Colombia’s Supreme Court said Monday it has removed a magistrate from the witness tampering case against former President Alvaro Uribe for omitting to report she used to work for his lawyer.
Senator Ivan Cepeda requested the removal of magistrate Cristina Lombana after she was forced to admit to journalist Daniel Coronell that she worked with Uribe’s defense attorney, Jaime Granados, in the 1990s.
Lombana was the lead investigator of claims that Uribe was trying to tamper former paramilitary fighters who had testified that the controversial politician and former Medellin Cartel associate formed a death squad in the 1990s when he was governor of his home province of Antioquia.
Cepeda, one of Uribe’s fiercest political rivals, published a book about Uribe’s alleged role in the formation of the Bloque Metro death squad that left at least 4,000 victims in Antioquia.

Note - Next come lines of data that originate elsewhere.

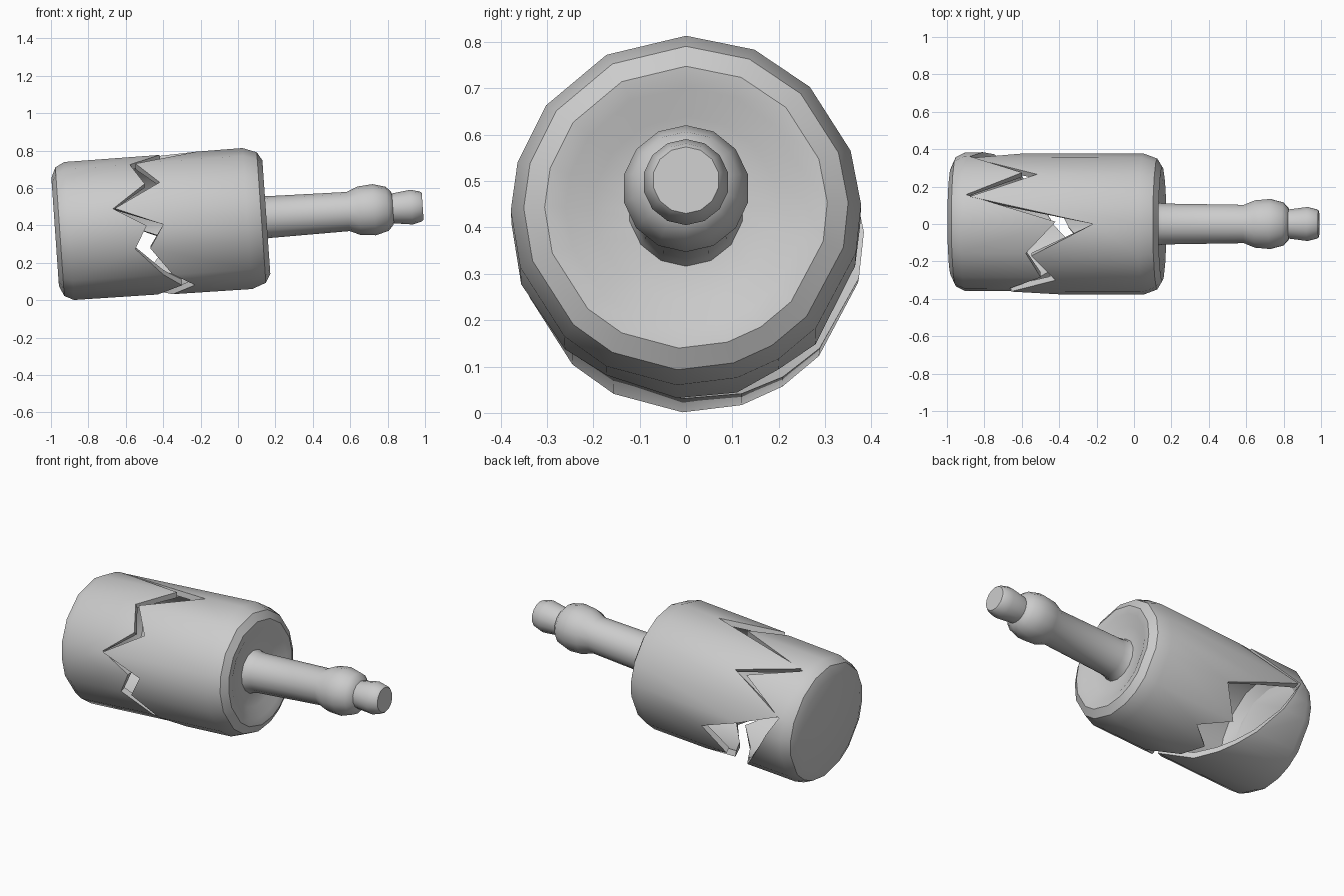
import bpy, bmesh
from math import sin, cos, radians, pi
from mathutils import Matrix, Vector

if "Cube" in bpy.data.objects:
    bpy.data.objects.remove(bpy.data.objects["Cube"])

TILT = radians(4)
POSE = Matrix.Translation((0, 0, 0.433)) @ Matrix.Rotation(-TILT, 4, 'Y')

# column angles round the body (right view, degrees) and the fracture line x of each half
ANG = [90, 67, 45, 20, 2, -14, -42, -58, -73, -93, -117, -134, -161, -180, -196, -217, -243]
TOP = [-.22, -.88, -.52, -.87, -.61, -.36, -.47, -.28, -.41, -.35, -.23, -.35, -.47, -.40, -.66, -.42, -.55]
BASE = [-.42, -.90, -.60, -.88, -.81, -.75, -.63, -.56, -.50, -.43, -.30, -.40, -.55, -.49, -.67, -.50, -.58]
BODY = [radians(a) for a in ANG]


def fracture(xs, r):
    """Jagged ring: grid x turned into distance along the tilted axis."""
    return [(max(x + 0.07 * r * sin(a), -0.885), r) for x, a in zip(xs, BODY)]


def lathe(name, rings, angles, y_shift=0.0, sharp=35):
    """Skin a stack of rings (s, r) along the x axis; caps both ends."""
    bm = bmesh.new()
    loops = []
    for ring in rings:
        pts = ring if isinstance(ring, list) else [ring] * len(angles)
        loops.append([bm.verts.new(POSE @ Vector((s, r * cos(a) + y_shift, r * sin(a))))
                      for (s, r), a in zip(pts, angles)])
    n = len(angles)
    for lo, hi in zip(loops, loops[1:]):
        for i in range(n):
            j = (i + 1) % n
            bm.faces.new((lo[i], lo[j], hi[j], hi[i]))
    bm.faces.new(loops[0])
    bm.faces.new(loops[-1])
    bmesh.ops.recalc_face_normals(bm, faces=bm.faces)
    me = bpy.data.meshes.new(name)
    bm.to_mesh(me)
    bm.free()
    ob = bpy.data.objects.new(name, me)
    bpy.context.collection.objects.link(ob)
    bpy.ops.object.select_all(action='DESELECT')
    ob.select_set(True)
    bpy.context.view_layer.objects.active = ob
    bpy.ops.object.shade_smooth_by_angle(angle=radians(sharp))
    return ob


# bottle base: outer cup, broken edge, inner cup
lathe("bottle_base", [(-.98, .29), (-.955, .345), (-.905, .37), fracture(BASE, .372),
                      fracture(BASE, .338), (-.89, .338), (-.93, .28)], BODY, 0.012)

# bottle shoulder: recessed face, rounded rim, broken edge, inner wall
lathe("bottle_shoulder", [(.11, .10), (.115, .20), (.145, .26), (.152, .305), (.125, .35), (.05, .378),
                          fracture(TOP, .376), fracture(TOP, .342), (.04, .342), (.08, .25), (.08, .10)], BODY)

# neck with swollen lip and stopper end
NECK = [(.09, .135), (.125, .118), (.16, .112), (.59, .105), (.65, .13), (.73, .137), (.80, .118),
        (.825, .09), (.83, .08), (.93, .093), (.98, .08), (.99, .072)]
lathe("bottle_neck", NECK, [2 * pi * i / 14 + pi / 2 for i in range(14)])
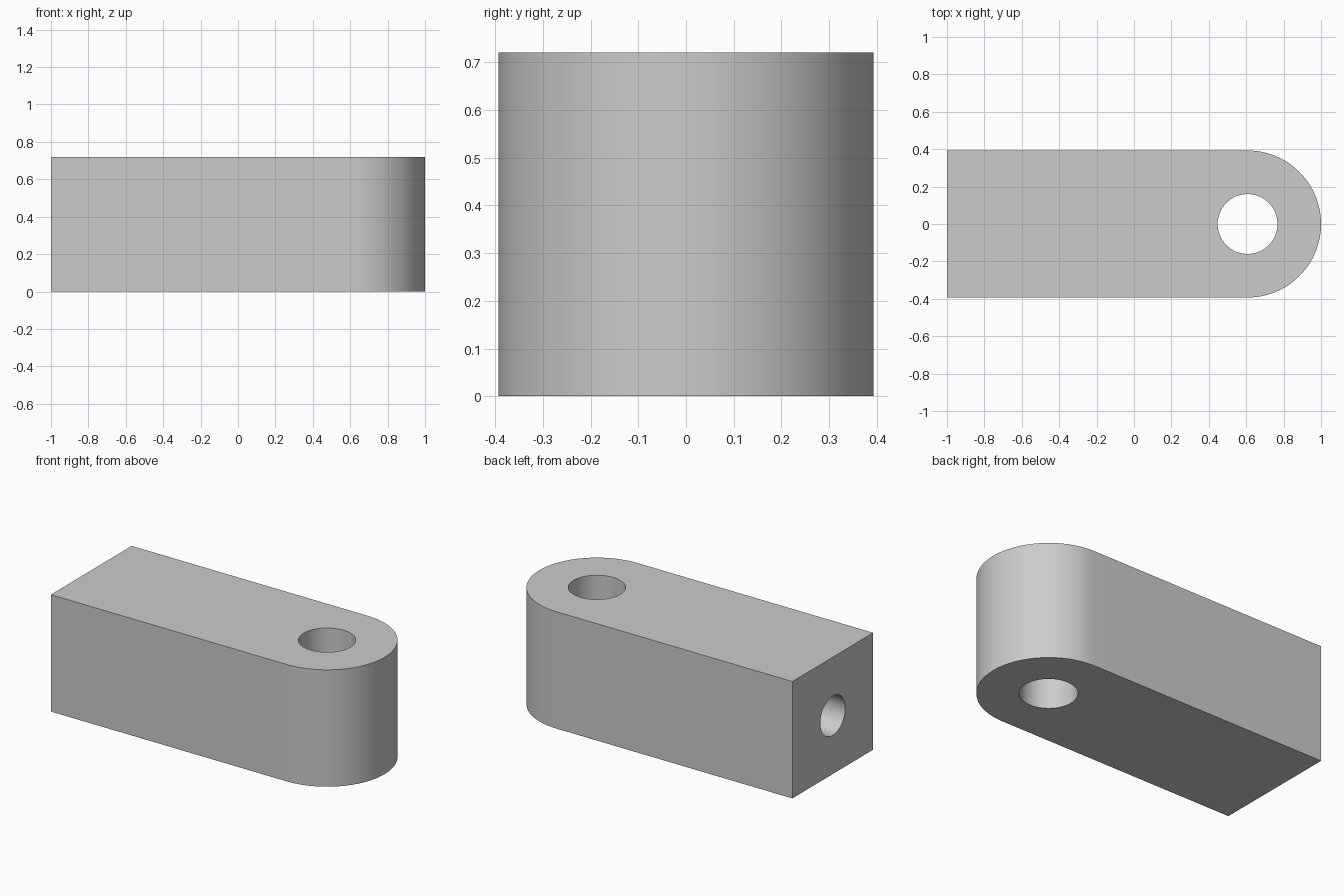
import bpy, bmesh
from math import pi, sin, cos, radians

if "Cube" in bpy.data.objects:
    bpy.data.objects.remove(bpy.data.objects["Cube"])

R, H = 0.393, 0.72          # half width / end radius, height
CX = 1 - R                  # centre of the rounded end

# Block with one rounded end: extruded outline
n = 64
outline = [(-1, R), (-1, -R)] + [
    (CX + R * cos(a), R * sin(a))
    for a in (-pi / 2 + pi * i / n for i in range(n + 1))]
bm = bmesh.new()
base = bm.faces.new([bm.verts.new((x, y, 0)) for x, y in outline])
top = bmesh.ops.extrude_face_region(bm, geom=[base])["geom"]
bmesh.ops.translate(bm, vec=(0, 0, H),
                    verts=[g for g in top if isinstance(g, bmesh.types.BMVert)])
bmesh.ops.recalc_face_normals(bm, faces=bm.faces)
mesh = bpy.data.meshes.new("rod_end_block")
bm.to_mesh(mesh)
bm.free()
block = bpy.data.objects.new("rod_end_block", mesh)
bpy.context.collection.objects.link(block)


def drill(name, radius, depth, location, rotation=(0, 0, 0)):
    """Cut a round hole into the block."""
    bpy.ops.mesh.primitive_cylinder_add(vertices=64, radius=radius, depth=depth,
                                        location=location, rotation=rotation)
    cutter = bpy.context.object
    cutter.name = name
    cutter.hide_render = True
    bpy.context.view_layer.objects.active = block
    mod = block.modifiers.new(name, 'BOOLEAN')
    mod.operation, mod.solver, mod.object = 'DIFFERENCE', 'EXACT', cutter
    bpy.ops.object.modifier_apply(modifier=name)
    bpy.data.objects.remove(cutter)


# Vertical pin hole, and blind hole in the flat end
drill("pin_hole", 0.16, 2, (CX, 0, H / 2))
drill("end_hole", 0.121, 1.6, (-1, 0, H / 2), (0, pi / 2, 0))

# Smooth curved walls, sharp edges
bpy.ops.object.select_all(action='DESELECT')
block.select_set(True)
bpy.context.view_layer.objects.active = block
bpy.ops.object.shade_smooth_by_angle(angle=radians(30))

The magistrate denied that her past work experience with Uribe’s lawyer constituted a conflict of interest, but the rest of the Supreme Court unanimously disagreed.
Lombana will also be removed from the witness tampering case against House Representative Alvaro Hernan Prada, an ally of Uribe, who allegedly helped the ex-president to coerce witnesses.
The court opened the investigation against the former President and leader of the far-right Democratic Center party in February last year.
Uribe initially sued Cepeda on claims the leftist Senator was tampering witnesses cited his book about Uribe’s ties to death squads, but the court found that “it seems it was the other way round” and opened a criminal investigation against Uribe.
Despite his former ties to the Medellin Cartel and multiple allegations tying him to crimes against humanity, the controversial former president has always been able to evade justice and become one of the most successful politicians in Colombia.